Volunteers clean up common, but illegal, signs in Columbia
COLUMBIA- When most people lose an animal, one of the first steps is to put a "missing" sign on a utility pole, street light or street sign.
One Columbia resident did just that when his cat went missing, but he didn't know that in Columbia it is illegal to post signs in the public right-of-way.
"I figured it may be [illegal], but honestly that wasn't the first thing on my mind when my cat got lost. It was more like how can I get as many people to help me as possible," said Kyle Gronemeier.
The City Code states "no one except a public officer or an employee can put up a sign or notice of any kind on any curbstone, lamppost, street or sidewalk surface, pole, bridge or tree on a public street."
The ordinance includes advertisements, for sale or rent signs for a building or home, garage sales, missing animal and campaign posters.
This ordinance is enforced by Building and Site Development, but the job of removing the signs has been picked up someone else.
A volunteer group in Columbia, Sign Sweepers, got their start about two years ago. Group members go around the city removing unlawful signs.
"When it comes to these signs, the temporary signs, they are a distraction and become a safety issue and we want to reduce that," said Amber Olson, volunteer program specialist for the City of Columbia.
Olson said she wants to make sure everyone is aware of other methods for advertising their event or sale.
Gronemeier said putting these signs up has helped.

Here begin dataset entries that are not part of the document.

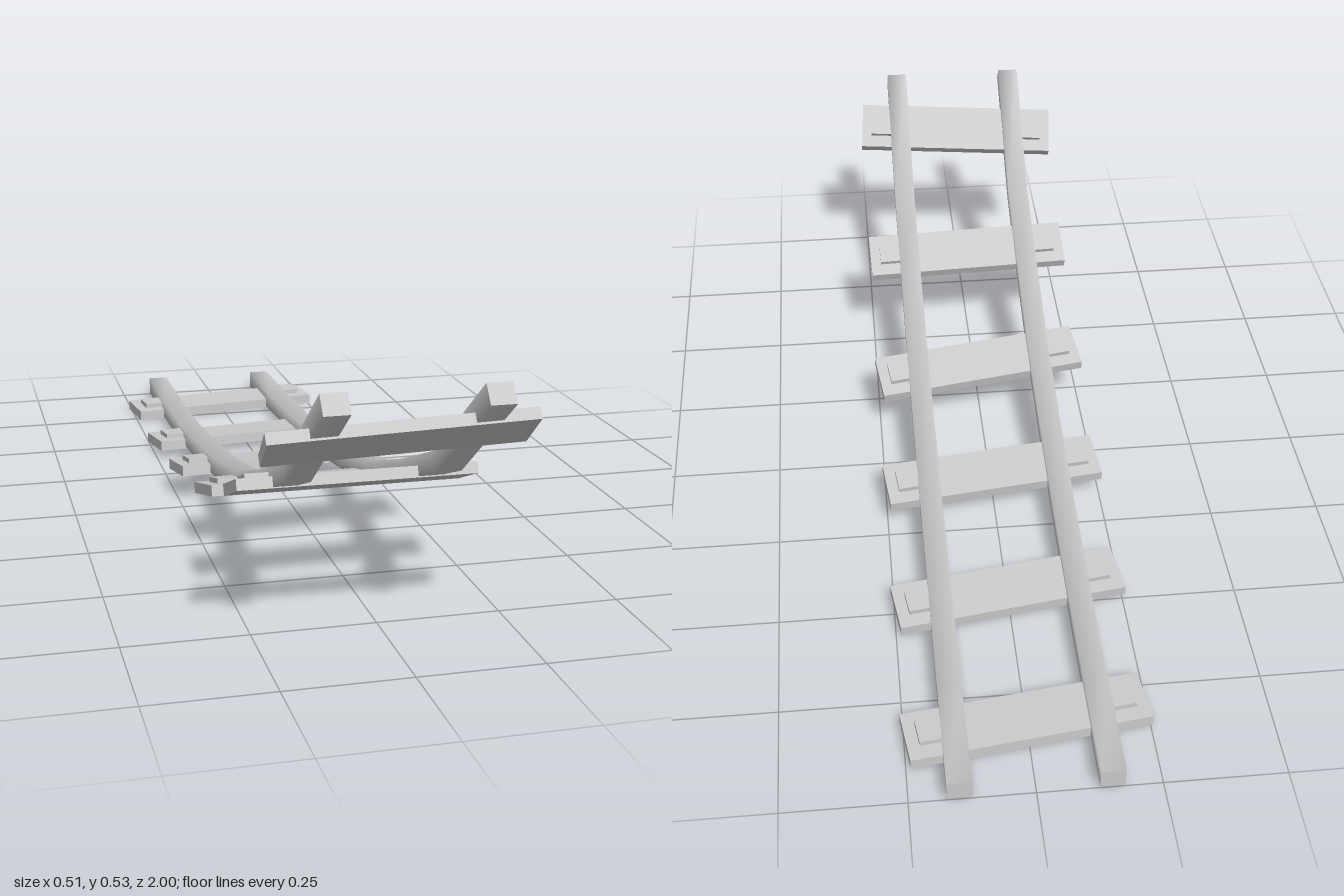
import * as THREE from 'three';

const material = new THREE.MeshStandardMaterial({ color: 0xcccccc, side: THREE.DoubleSide });

// Centre line of a rail as [z, y], from the flat end to the raised end
const path = [
  [-1, 0.027], [-0.75, 0.027], [-0.5, 0.037], [-0.25, 0.06], [0, 0.093],
  [0.235, 0.137], [0.48, 0.217], [0.71, 0.307], [0.986, 0.516],
];
const RAIL_W = 0.05, RAIL_H = 0.043, RAIL_X = 0.15;

function heightAt(z) {
  let i = 0;
  while (i < path.length - 2 && path[i + 1][0] < z) i++;
  const [z0, y0] = path[i], [z1, y1] = path[i + 1];
  return y0 + (y1 - y0) * (z - z0) / (z1 - z0);
}

// Square section swept along the path, with softened long sides and flat ends
function railGeometry() {
  const positions = [], index = [];
  const corners = [[-1, -1], [1, -1], [1, 1], [-1, 1]];
  const last = path.length - 1;
  const addRing = (i) => {
    const a = path[Math.max(i - 1, 0)], b = path[Math.min(i + 1, last)];
    const tilt = Math.atan2(b[1] - a[1], b[0] - a[0]);
    for (const [sx, sy] of corners) {
      const h = sy * RAIL_H / 2;
      positions.push(sx * RAIL_W / 2, path[i][1] + h * Math.cos(tilt), path[i][0] - h * Math.sin(tilt));
    }
  };
  for (let i = 0; i <= last; i++) addRing(i);
  for (let i = 0; i < last; i++) {
    for (let k = 0; k < 4; k++) {
      const a = i * 4 + k, b = i * 4 + (k + 1) % 4;
      index.push(a, b, b + 4, a, b + 4, a + 4);
    }
  }
  // End caps have their own corners
  const c = (last + 1) * 4;
  addRing(0);
  addRing(last);
  index.push(c, c + 2, c + 1, c, c + 3, c + 2);
  index.push(c + 4, c + 5, c + 6, c + 4, c + 6, c + 7);
  const geometry = new THREE.BufferGeometry();
  geometry.setAttribute('position', new THREE.Float32BufferAttribute(positions, 3));
  geometry.setIndex(index);
  geometry.computeVertexNormals();
  return geometry;
}

function box(name, w, h, d, x, y) {
  const mesh = new THREE.Mesh(new THREE.BoxGeometry(w, h, d), material);
  mesh.name = name;
  mesh.position.set(x, y, 0);
  return mesh;
}

// Plank with a raised pad under each rail
function sleeper(z, yaw, tilt) {
  const group = new THREE.Group();
  group.name = 'sleeper';
  group.add(box('plank', 0.5, 0.024, 0.12, 0, -0.0135));
  for (const side of [-1, 1]) {
    group.add(box('railPad', 0.09, 0.012, 0.056, side * 0.18, 0.0035));
  }
  group.position.set(0, heightAt(z), z);
  group.rotation.set(-tilt, yaw, 0, 'XYZ');
  return group;
}

export function createModel() {
  const model = new THREE.Group();
  model.name = 'curvedTrack';

  const rail = railGeometry();
  for (const side of [-1, 1]) {
    const mesh = new THREE.Mesh(rail, material);
    mesh.name = side > 0 ? 'leftRail' : 'rightRail';
    mesh.position.x = side * RAIL_X;
    model.add(mesh);
  }

  // Sleepers: z, yaw, tilt
  const sleepers = [
    [-0.827, 0.13, 0], [-0.476, 0.14, 0.075], [-0.128, 0.11, 0.14],
    [0.216, 0.14, 0.24], [0.55, 0.03, 0.4], [0.865, -0.08, 0.64],
  ];
  for (const s of sleepers) model.add(sleeper(...s));
  return model;
}
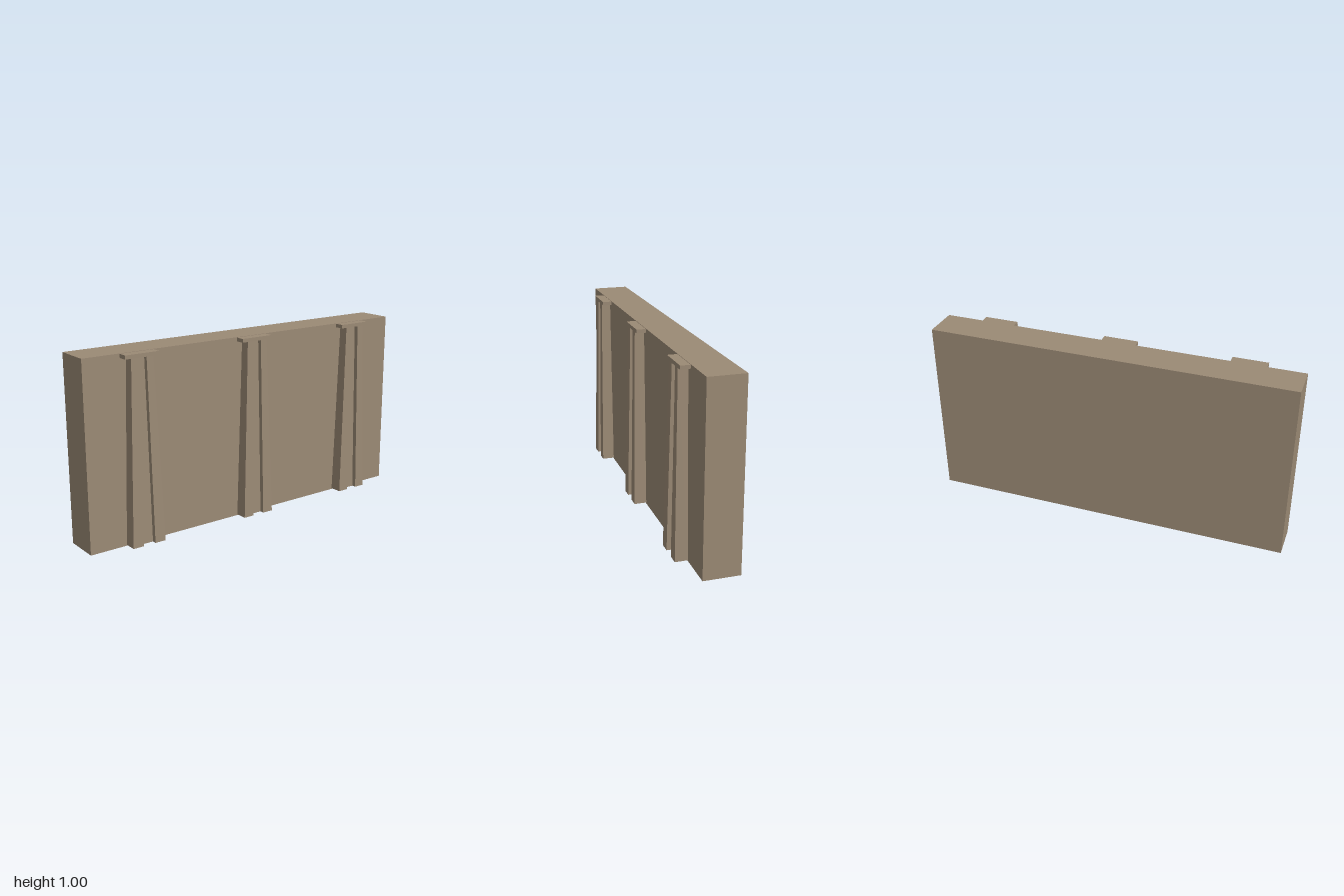
import * as THREE from 'three';

const BOTTOM = 0.005, TOP = 0.978, WALL_FACE = 0.063;

// Grooved cross-section (x outwards, y along the wall)
function section(outer, inner, front, floor) {
  const back = WALL_FACE - 0.005;
  return [
    [back, -outer], [front, -outer], [front, -inner], [floor, -inner],
    [floor, inner], [front, inner], [front, outer], [back, outer],
  ].map(([x, y]) => new THREE.Vector2(x, y));
}

// Upright prism whose lower section tapers into the upper one
function taperedPrism(lower, upper, y0, y1) {
  const geo = new THREE.ExtrudeGeometry(new THREE.Shape(lower), { depth: 1, bevelEnabled: false });
  const pos = geo.attributes.position;
  const p = new THREE.Vector2();
  for (let i = 0; i < pos.count; i++) {
    const isTop = pos.getZ(i) > 0.5;
    p.set(pos.getX(i), pos.getY(i));
    const k = lower.findIndex((q) => q.distanceTo(p) < 1e-4);
    const q = isTop ? upper[k] : lower[k];
    pos.setXYZ(i, q.x, isTop ? y1 : y0, -q.y);
  }
  geo.computeVertexNormals();
  return geo;
}

export function createModel() {
  const model = new THREE.Group();
  const stone = new THREE.MeshStandardMaterial({ color: 0x9b8a75 });
  stone.name = 'stone';

  const add = (parent, name, geo, x = 0, y = 0, z = 0) => {
    const mesh = new THREE.Mesh(geo, stone);
    mesh.name = name;
    mesh.position.set(x, y, z);
    parent.add(mesh);
  };

  // Main slab
  add(model, 'wall', new THREE.BoxGeometry(0.196, 1, 2), WALL_FACE - 0.098, 0.5, 0);

  // Tapered, grooved buttresses with flat caps
  const shaft = taperedPrism(
    section(0.095, 0.034, 0.131, 0.106),
    section(0.062, 0.024, 0.114, 0.091),
    BOTTOM, TOP,
  );
  const cap = new THREE.BoxGeometry(0.056, 0.02, 0.19);
  for (const z of [-0.7, 0, 0.7]) {
    const buttress = new THREE.Group();
    buttress.name = 'buttress';
    buttress.position.z = z;
    add(buttress, 'buttressShaft', shaft);
    add(buttress, 'buttressCap', cap, 0.086, TOP + 0.01, 0);
    model.add(buttress);
  }
  return model;
}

"Having more eyes is the most important thing. I've had a couple people text me since I've put them up. I haven't just put up flyers. I have been going on sites and using Facebook trying to be as effective as possible. But it has helped, it has had a few more people kind of give me some whereabouts and just help me be able to at least not do it all by myself," said Gronemeier.
The volunteers are trained to ensure they are removing the correct signs. During the training they get a understanding of the program and the different types of signs they might encounter and how to handle those situations. They do this all on their own free time.
Olson said some volunteers will reach out the people who have posted their signs, to inform them they are being removed and other ways they can go about their situation.
"I think this has been more of an educational piece. I'd like to think I've seen fewer signs due to our volunteer efforts. I'm just hoping this serves as initial conversation piece and how we can all come together to fall within the regulations while also allowing folks to advertise about sales and events in the right way," said Olson.
For more information on the sign standards go to the City of Columbia website.